The Salton Sea is a strange place.
Deathly. Beautiful. Intriguing. Smelly. It’s a dying sea, yet there is abundant life there.
The seashore (if you can call it that) looks from a distance like beautiful soft white sand. Up close, walking upon it, it crunches. The “sand” is actually made up of billions of dead brittle barnacles!
Then there are these fish carcasses that litter the shore.
The water is disappearing…leaving salts behind. Salts that have drained here from irrigation.
The Salton Sea was formed when the mighty Colorado River broke through diversion canals and flooded a huge low lying basin in the early 1900’s. According to the Salton Sea Museum, approximately 600 tons of salt are added to the lake annually, due to runoff of irrigated fields in the Imperial Valley. As water evaporates from Salton Sea, the salt is left behind in high concentrations, killing off the fish in the water, and the soil around the lakeside.
The future is not pretty for wildlife, migratory birds, or recreational use.
Where will they all go?
There are groups and agencies trying to save the Salton Sea.
Fresh water would be nice, if there was more to be had.
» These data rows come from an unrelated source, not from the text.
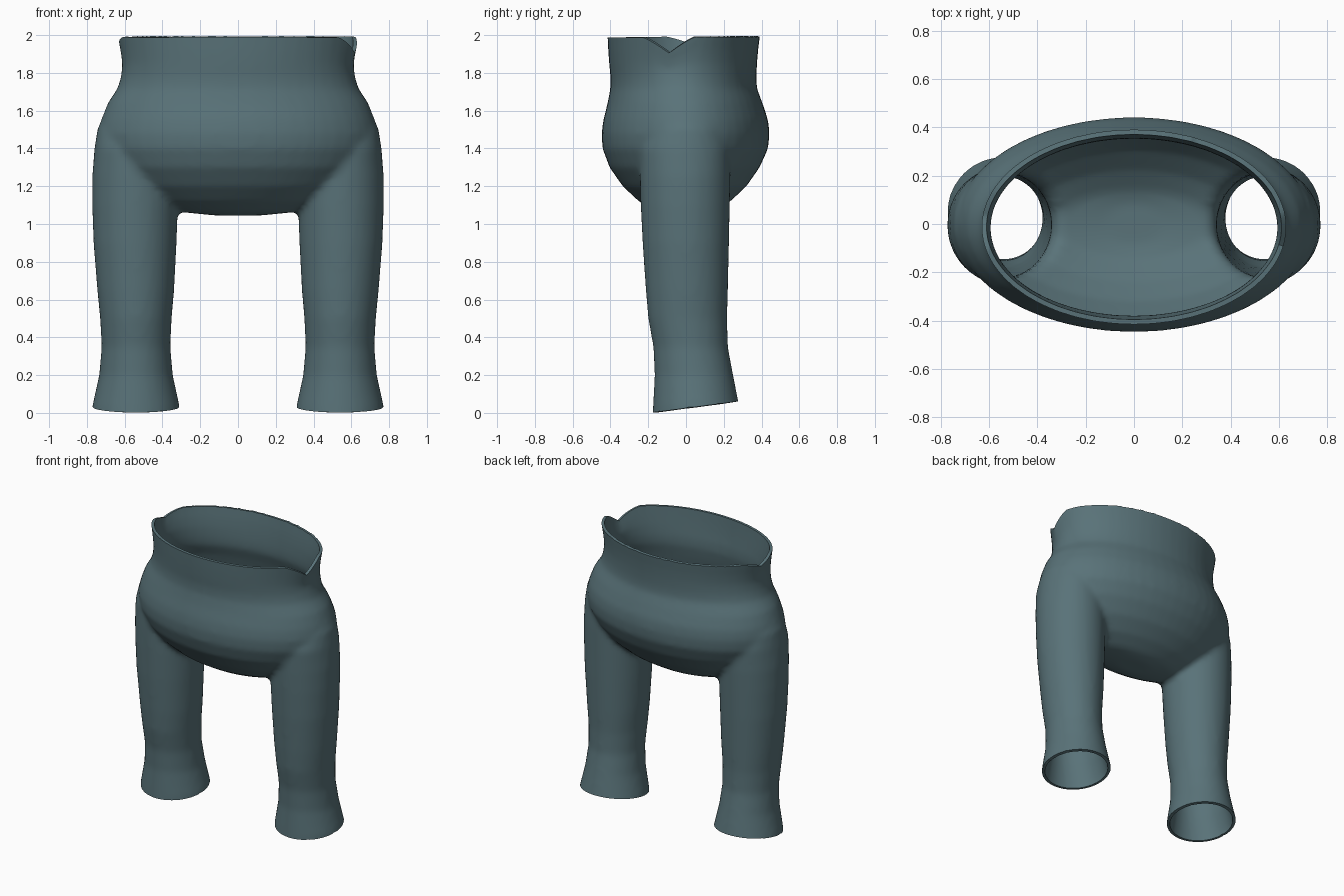
import bpy, bmesh, math
from mathutils import Vector

if "Cube" in bpy.data.objects:
    bpy.data.objects.remove(bpy.data.objects["Cube"])

SEGMENTS = 48


def loft(bm, rings):
    """Closed tube through oval rings (z, x_min, x_max, y_min, y_max)."""
    loops = []
    for z, x0, x1, y0, y1 in rings:
        cx, cy, rx, ry = (x0 + x1) / 2, (y0 + y1) / 2, (x1 - x0) / 2, (y1 - y0) / 2
        loops.append([bm.verts.new((cx + rx * math.cos(a), cy + ry * math.sin(a), z))
                      for a in (2 * math.pi * i / SEGMENTS for i in range(SEGMENTS))])
    for low, high in zip(loops, loops[1:]):
        for i in range(SEGMENTS):
            j = (i + 1) % SEGMENTS
            bm.faces.new((low[i], low[j], high[j], high[i]))
    bm.faces.new(loops[0][::-1])
    bm.faces.new(loops[-1])


def apply_modifier(obj, kind, **settings):
    mod = obj.modifiers.new(kind.title(), kind)
    for key, value in settings.items():
        setattr(mod, key, value)
    bpy.ops.object.modifier_apply(modifier=mod.name)


# Hips and waist: z, half width, front, back
hips = [(1.045, 0.12, -0.09, 0.09), (1.065, 0.32, -0.16, 0.15), (1.12, 0.47, -0.25, 0.235),
        (1.20, 0.59, -0.335, 0.32), (1.30, 0.68, -0.405, 0.39), (1.40, 0.73, -0.442, 0.435),
        (1.48, 0.738, -0.447, 0.442), (1.55, 0.725, -0.438, 0.435), (1.64, 0.69, -0.415, 0.405),
        (1.72, 0.637, -0.40, 0.375), (1.78, 0.62, -0.40, 0.373), (1.85, 0.613, -0.407, 0.376),
        (1.92, 0.62, -0.412, 0.382), (2.0, 0.633, -0.416, 0.392), (2.1, 0.64, -0.42, 0.40)]

# Leg: z, inner x, outer x, front, back
leg = [(-0.1, 0.305, 0.775, -0.18, 0.29), (0.03, 0.308, 0.773, -0.175, 0.283),
       (0.2, 0.345, 0.735, -0.166, 0.25), (0.35, 0.358, 0.722, -0.173, 0.222),
       (0.5, 0.351, 0.73, -0.20, 0.218), (0.65, 0.338, 0.745, -0.213, 0.222),
       (0.9, 0.325, 0.765, -0.23, 0.228), (1.1, 0.318, 0.772, -0.24, 0.232),
       (1.25, 0.318, 0.772, -0.245, 0.235), (1.4, 0.36, 0.76, -0.245, 0.23),
       (1.5, 0.42, 0.745, -0.20, 0.20), (1.6, 0.48, 0.70, -0.13, 0.13),
       (1.66, 0.53, 0.64, -0.06, 0.06)]

bm = bmesh.new()
loft(bm, [(z, -w, w, y0, y1) for z, w, y0, y1 in hips])
loft(bm, leg)
loft(bm, [(z, -x1, -x0, y0, y1) for z, x0, x1, y0, y1 in leg])
mesh = bpy.data.meshes.new("trousers")
bm.to_mesh(mesh)
bm.free()
trousers = bpy.data.objects.new("trousers", mesh)
bpy.context.collection.objects.link(trousers)
bpy.context.view_layer.objects.active = trousers
trousers.select_set(True)

# Fuse hips and legs into one soft cloth surface
apply_modifier(trousers, 'REMESH', mode='VOXEL', voxel_size=0.02)
apply_modifier(trousers, 'SMOOTH', factor=0.5, iterations=5)

# Cut open the waist and the slanted hems
bm = bmesh.new()
bm.from_mesh(mesh)
for point, normal in (((0, 0, 1.99), (0, -0.008, 1)), ((0, -0.17, 0.003), (0, 0.13, -1))):
    bmesh.ops.bisect_plane(bm, geom=bm.verts[:] + bm.edges[:] + bm.faces[:], plane_co=point,
                           plane_no=Vector(normal).normalized(), clear_outer=True)
bmesh.ops.remove_doubles(bm, verts=bm.verts[:], dist=0.004)

# Dips at the two sides of the waistband, the right one deeper
for v in bm.verts:
    if v.co.z > 1.78 and abs(v.co.x) > 0.4:
        depth, centre = (0.085, -0.09) if v.co.x > 0 else (0.04, 0.03)
        dip = max(0.0, 1 - abs(v.co.y - centre) / 0.14) ** 1.2
        v.co.z -= depth * dip * (v.co.z - 1.78) / 0.21
bm.to_mesh(mesh)
bm.free()

# Cloth thickness
apply_modifier(trousers, 'SOLIDIFY', thickness=0.02, offset=-1)

cloth = bpy.data.materials.new("slate teal cloth")
cloth.diffuse_color = (0.10, 0.17, 0.19, 1)
cloth.use_nodes = True
cloth.node_tree.nodes["Principled BSDF"].inputs["Base Color"].default_value = cloth.diffuse_color
mesh.materials.clear()
mesh.materials.append(cloth)
bpy.ops.object.shade_smooth_by_angle(angle=math.radians(45))
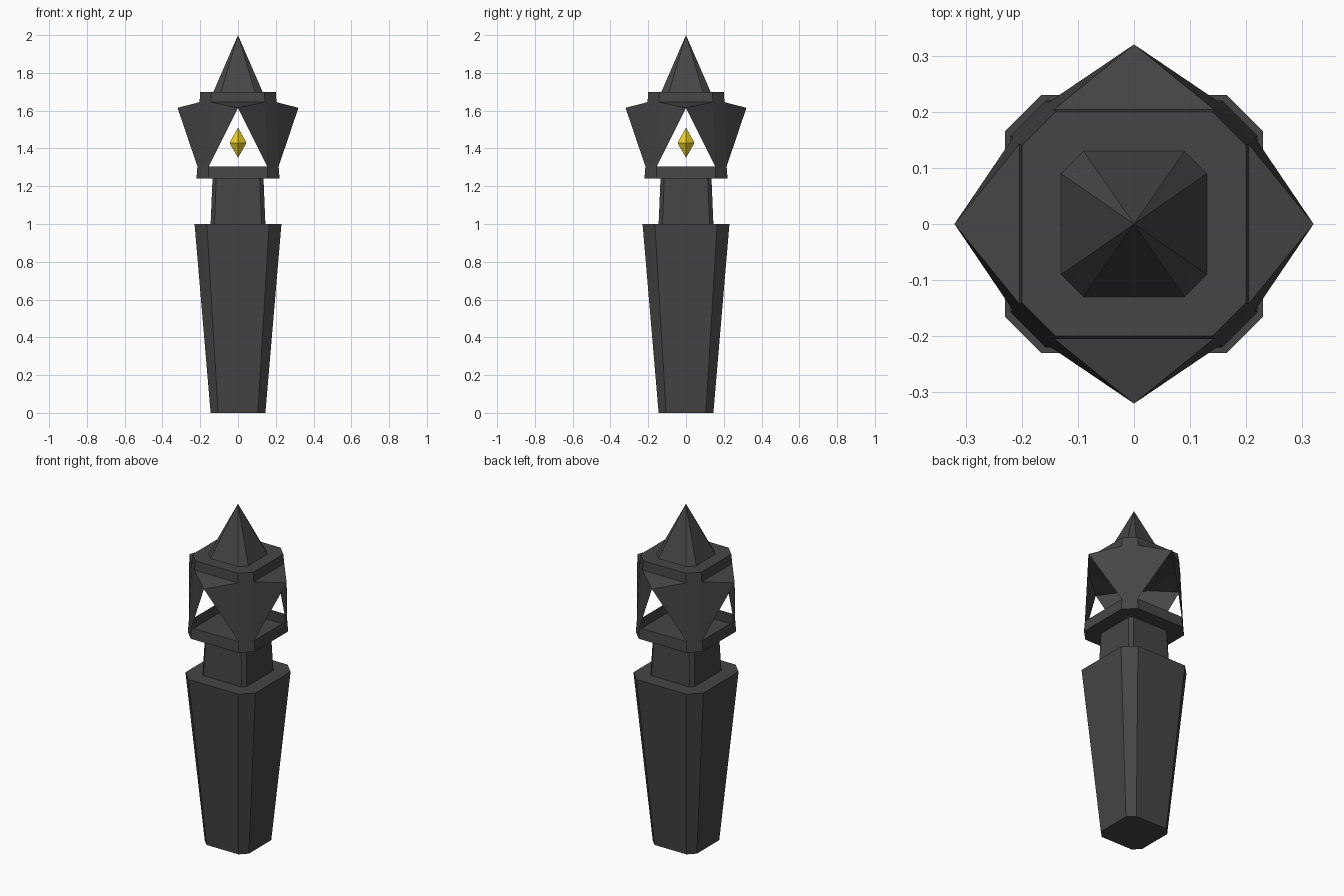
import bpy
from mathutils import Matrix

if "Cube" in bpy.data.objects:
    bpy.data.objects.remove(bpy.data.objects["Cube"])


def material(name, color):
    m = bpy.data.materials.new(name)
    m.diffuse_color = color
    m.use_nodes = True
    m.node_tree.nodes["Principled BSDF"].inputs["Base Color"].default_value = m.diffuse_color
    return m


DARK = material("dark_iron", (0.06, 0.06, 0.06, 1))
GOLD = material("yellow_glow", (0.9, 0.68, 0.02, 1))


def make(name, verts, faces, mat=DARK):
    me = bpy.data.meshes.new(name)
    me.from_pydata(verts, [], faces)
    me.materials.append(mat)
    ob = bpy.data.objects.new(name, me)
    bpy.context.collection.objects.link(ob)
    return ob


def octagon(half, flat, z):
    """Square with cut corners, starting on the front edge."""
    verts = []
    for q in range(4):
        r = Matrix.Rotation(q * 1.5707963268, 3, 'Z')
        verts += [tuple(r @ v) for v in
                  (Matrix(((-flat, -half, z), (flat, -half, z), (0, 0, 0))).row[0],
                   Matrix(((-flat, -half, z), (flat, -half, z), (0, 0, 0))).row[1])]
    return verts


def loft(name, rings, bottom=True, top=True, apex=None):
    """Skin a stack of (half, flat, z) rings, optionally ending in a point."""
    verts, faces = [], []
    for ring in rings:
        verts += octagon(*ring)
    for k in range(len(rings) - 1):
        for i in range(8):
            a, b = k * 8 + i, k * 8 + (i + 1) % 8
            faces.append((a, b, b + 8, a + 8))
    last = (len(rings) - 1) * 8
    if bottom:
        faces.append(tuple(range(7, -1, -1)))
    if apex:
        verts.append((0, 0, apex))
        faces += [(last + i, last + (i + 1) % 8, len(verts) - 1) for i in range(8)]
    elif top:
        faces.append(tuple(range(last, last + 8)))
    return make(name, verts, faces)


# Tapered post, neck, lantern tray, cap and spire
loft("post", [(0.145, 0.105, 0), (0.23, 0.165, 1)])
loft("neck", [(0.145, 0.125, 1), (0.135, 0.115, 1.24)])
loft("lantern_tray", [(0.22, 0.157, 1.24), (0.215, 0.155, 1.305)], top=False)
loft("lantern_cap", [(0.204, 0.143, 1.64), (0.2, 0.14, 1.70)])
loft("spire", [(0.13, 0.09, 1.70)], apex=2.0)

# Folded corner panels and pointed eaves, repeated on four sides
lower = octagon(0.215, 0.155, 1.305)
upper = octagon(0.204, 0.143, 1.645)
tips = [(0, -0.32, 1.615), (0.32, 0, 1.615), (0, 0.32, 1.615), (-0.32, 0, 1.615)]
panels, eaves = [], []
for q in range(4):
    a, b = q * 2 + 1, (q * 2 + 2) % 8
    t, n = 16 + q, 16 + (q + 1) % 4
    panels += [(a, b, b + 8, a + 8), (t, a, a + 8), (b, n, b + 8)]
    eaves.append((q * 2, 8 + q, q * 2 + 1))
make("corner_panels", lower + upper + tips, panels)
make("eaves", upper + tips, eaves)

# Floating eight-sided gem
gem = [(0.045, 0, 1.43), (0, 0.045, 1.43), (-0.045, 0, 1.43), (0, -0.045, 1.43),
       (0, 0, 1.51), (0, 0, 1.35)]
gem_faces = []
for i in range(4):
    j = (i + 1) % 4
    gem_faces += [(i, j, 4), (j, i, 5)]
make("gem", gem, gem_faces, GOLD)
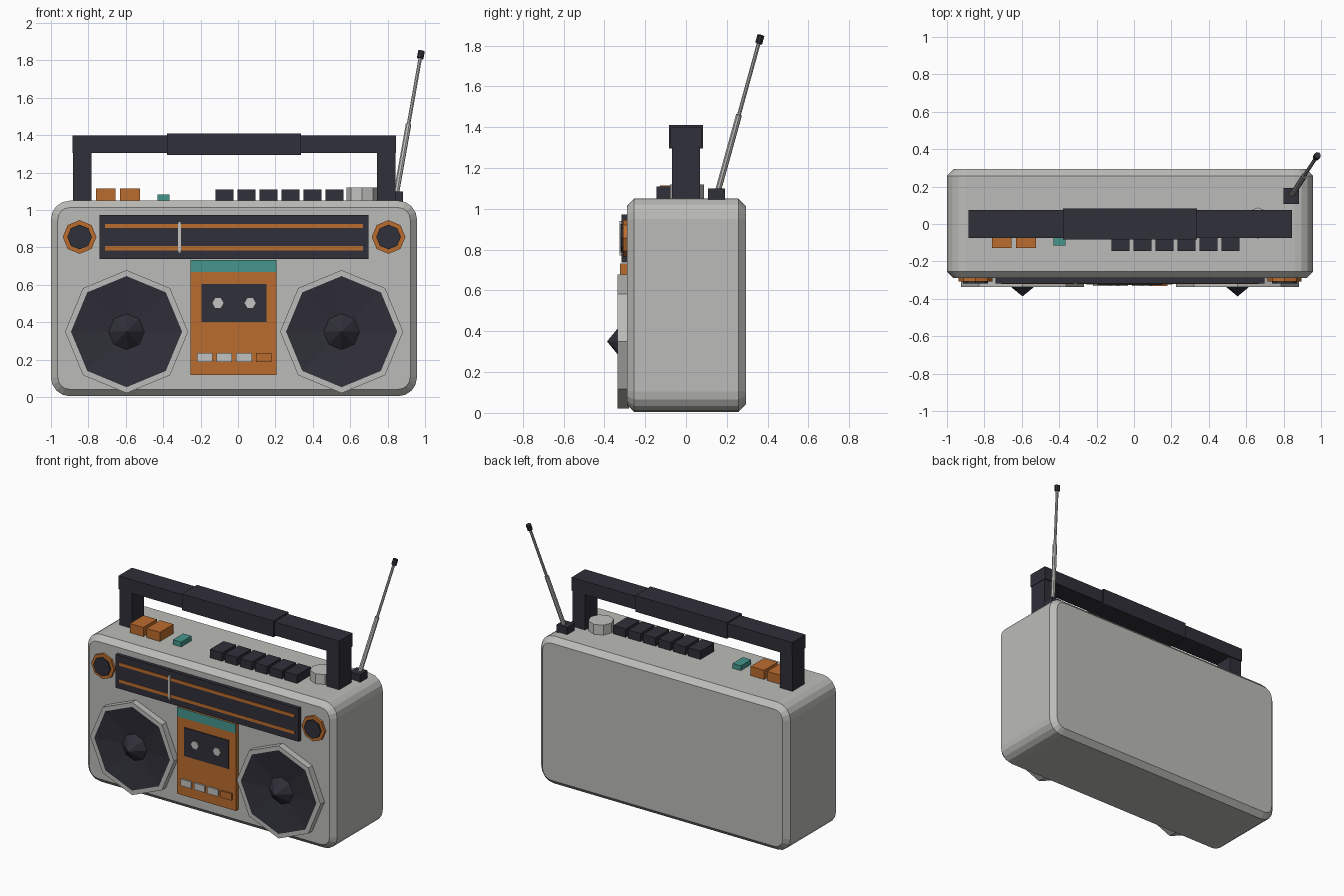
import bpy, bmesh
from math import cos, sin, tau
from mathutils import Vector

if "Cube" in bpy.data.objects:
    bpy.data.objects.remove(bpy.data.objects["Cube"])

MID = -0.021      # centre line of the case
FRONT = -0.29     # front plane of the case


def material(name, rgb):
    m = bpy.data.materials.new(name)
    m.use_nodes = True
    m.diffuse_color = (*rgb, 1)
    m.node_tree.nodes["Principled BSDF"].inputs["Base Color"].default_value = (*rgb, 1)
    return m


grey = material("case grey", (0.5, 0.5, 0.48))
silver = material("silver", (0.54, 0.54, 0.53))
dark = material("charcoal", (0.03, 0.029, 0.041))
orange = material("burnt orange", (0.5, 0.15, 0.027))
teal = material("teal", (0.06, 0.3, 0.265))


def finish(bm, name, *mats):
    bmesh.ops.recalc_face_normals(bm, faces=bm.faces[:])
    mesh = bpy.data.meshes.new(name)
    bm.to_mesh(mesh)
    bm.free()
    for m in mats:
        mesh.materials.append(m)
    obj = bpy.data.objects.new(name, mesh)
    bpy.context.collection.objects.link(obj)
    return obj


def box_mesh(x, y, z):
    """Box from (low, high) pairs."""
    bm = bmesh.new()
    bmesh.ops.create_cube(bm, size=1)
    for v in bm.verts:
        v.co = [a + (b - a) * (c + 0.5) for (a, b), c in zip((x, y, z), v.co)]
    return bm


def box(name, x, y, z, mat):
    return finish(box_mesh(x, y, z), name, mat)


def plate(name, x, z, front, mat, back=FRONT + 0.01):
    return box(name, x, (front, back), z, mat)


def lathe(name, origin, axis, profile, mats, bands=None, sides=8):
    """Closed faceted solid from (radius, distance) points along an axis."""
    bm = bmesh.new()
    turn = Vector(axis).to_track_quat('Z', 'Y')
    rings = []
    for r, h in profile:
        count = sides if r else 1
        rings.append([bm.verts.new(Vector(origin) + turn @ Vector(
            (r * cos(tau * i / sides), r * sin(tau * i / sides), h))) for i in range(count)])
    for k, (a, b) in enumerate(zip(rings, rings[1:])):
        for i in range(sides):
            j = (i + 1) % sides
            corners = [a[i % len(a)], a[j % len(a)], b[j % len(b)], b[i % len(b)]]
            f = bm.faces.new(list(dict.fromkeys(corners)))
            f.material_index = bands[k] if bands else 0
    return finish(bm, name, *mats)


def prism(name, origin, axis, r, length, mat, sides=8):
    return lathe(name, origin, axis, [(0, 0), (r, 0), (r, length), (0, length)], [mat], sides=sides)


# Case: rounded corners, then chamfered front and back rims
bm = box_mesh((-1, 0.957), (FRONT, 0.293), (0.005, 1.05))
long_edges = [e for e in bm.edges if abs(e.verts[0].co.y - e.verts[1].co.y) > 0.1]
bmesh.ops.bevel(bm, geom=long_edges, offset=0.1, segments=4, profile=0.5, affect='EDGES')
rims = [e for e in bm.edges if abs(e.verts[0].co.y - e.verts[1].co.y) < 0.01]
bmesh.ops.bevel(bm, geom=rims, offset=0.036, segments=1, affect='EDGES')
finish(bm, "case", grey)

# Handle
for side, x in (("right", -0.833), ("left", 0.793)):
    box(side + "_handle_post", (x - 0.049, x + 0.049), (-0.068, 0.068), (1.04, 1.31), dark)
box("handle_bar", (-0.886, 0.846), (-0.075, 0.075), (1.305, 1.4), dark)
box("handle_grip", (-0.38, 0.338), (-0.084, 0.084), (1.295, 1.41), dark)

# Speakers and round knobs, one on each side
for side, s in (("right", -1), ("left", 1)):
    lathe(side + "_speaker", (MID + s * 0.575, FRONT, 0.35), (0, -1, 0),
          [(0, -0.01), (0.329, -0.01), (0.329, 0.046), (0.297, 0.046), (0.096, 0.018), (0, 0.097)],
          [grey, dark], [0, 0, 0, 1, 1])
    knob = (MID + s * 0.826, FRONT, 0.856)
    prism(side + "_knob_ring", knob, (0, -1, 0), 0.09, 0.018, orange)
    prism(side + "_knob_centre", knob, (0, -1, 0), 0.066, 0.029, dark)

# Tuner panel
plate("tuner_panel", (-0.74, 0.698), (0.738, 0.973), -0.317, dark)
plate("tuner_window", (-0.708, 0.666), (0.79, 0.92), -0.32, dark)
for name, z in (("lower_tuner_stripe", 0.796), ("upper_tuner_stripe", 0.915)):
    plate(name, (-0.71, 0.668), (z - 0.011, z + 0.011), -0.322, orange)
plate("tuner_needle", (-0.321, -0.306), (0.77, 0.94), -0.327, silver, -0.31)

# Cassette deck
plate("cassette_deck", (-0.253, 0.207), (0.117, 0.733), -0.32, orange)
plate("cassette_top_band", (-0.253, 0.207), (0.668, 0.733), -0.324, teal, -0.319)
plate("cassette_window", (-0.195, 0.152), (0.402, 0.604), -0.326, dark, -0.315)
for i in range(2):
    prism(f"cassette_reel_{i + 1}", (-0.107 + 0.172 * i, -0.32, 0.503), (0, -1, 0),
          0.03, 0.012, silver, 6)
for i in range(4):
    x = -0.22 + 0.105 * i
    plate(f"deck_button_{i + 1}", (x, x + 0.084), (0.187, 0.235), -0.331,
          orange if i == 3 else silver)

# Controls on top
for i in range(2):
    x = -0.76 + 0.13 * i
    box(f"orange_button_{i + 1}", (x, x + 0.106), (-0.127, 0.025), (1.04, 1.115), orange)
box("teal_button", (-0.43, -0.365), (-0.116, 0), (1.04, 1.084), teal)
for i in range(6):
    x = -0.12 + 0.1175 * i
    box(f"piano_key_{i + 1}", (x, x + 0.097), (-0.144, 0.01), (1.04, 1.109), dark)
prism("volume_dial", (0.663, 0.005, 1.04), (0, 0, 1), 0.083, 0.08, silver)

# Telescopic antenna
box("antenna_base", (0.798, 0.882), (0.108, 0.192), (1.04, 1.1), dark)
foot, tip = Vector((0.843, 0.152, 1.07)), Vector((0.981, 0.367, 1.85))
rod = tip - foot
length = rod.length
prism("antenna_lower_rod", foot, rod, 0.015, length * 0.5, silver)
prism("antenna_upper_rod", foot, rod, 0.0095, length * 0.98, silver)
prism("antenna_tip", foot + rod * 0.95, rod, 0.018, length * 0.05, dark)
But everyone wants that.
The riparian areas around the perimeters of the sea support non-waterfowl, such as this pretty little Verdin.
This vegetation is dying off also.
These burrowing owls are numerous along the ditches.
Salts and toxic silts filling their homes???
For an in-depth look at the environmental, economic, and political impacts of the Salton Sea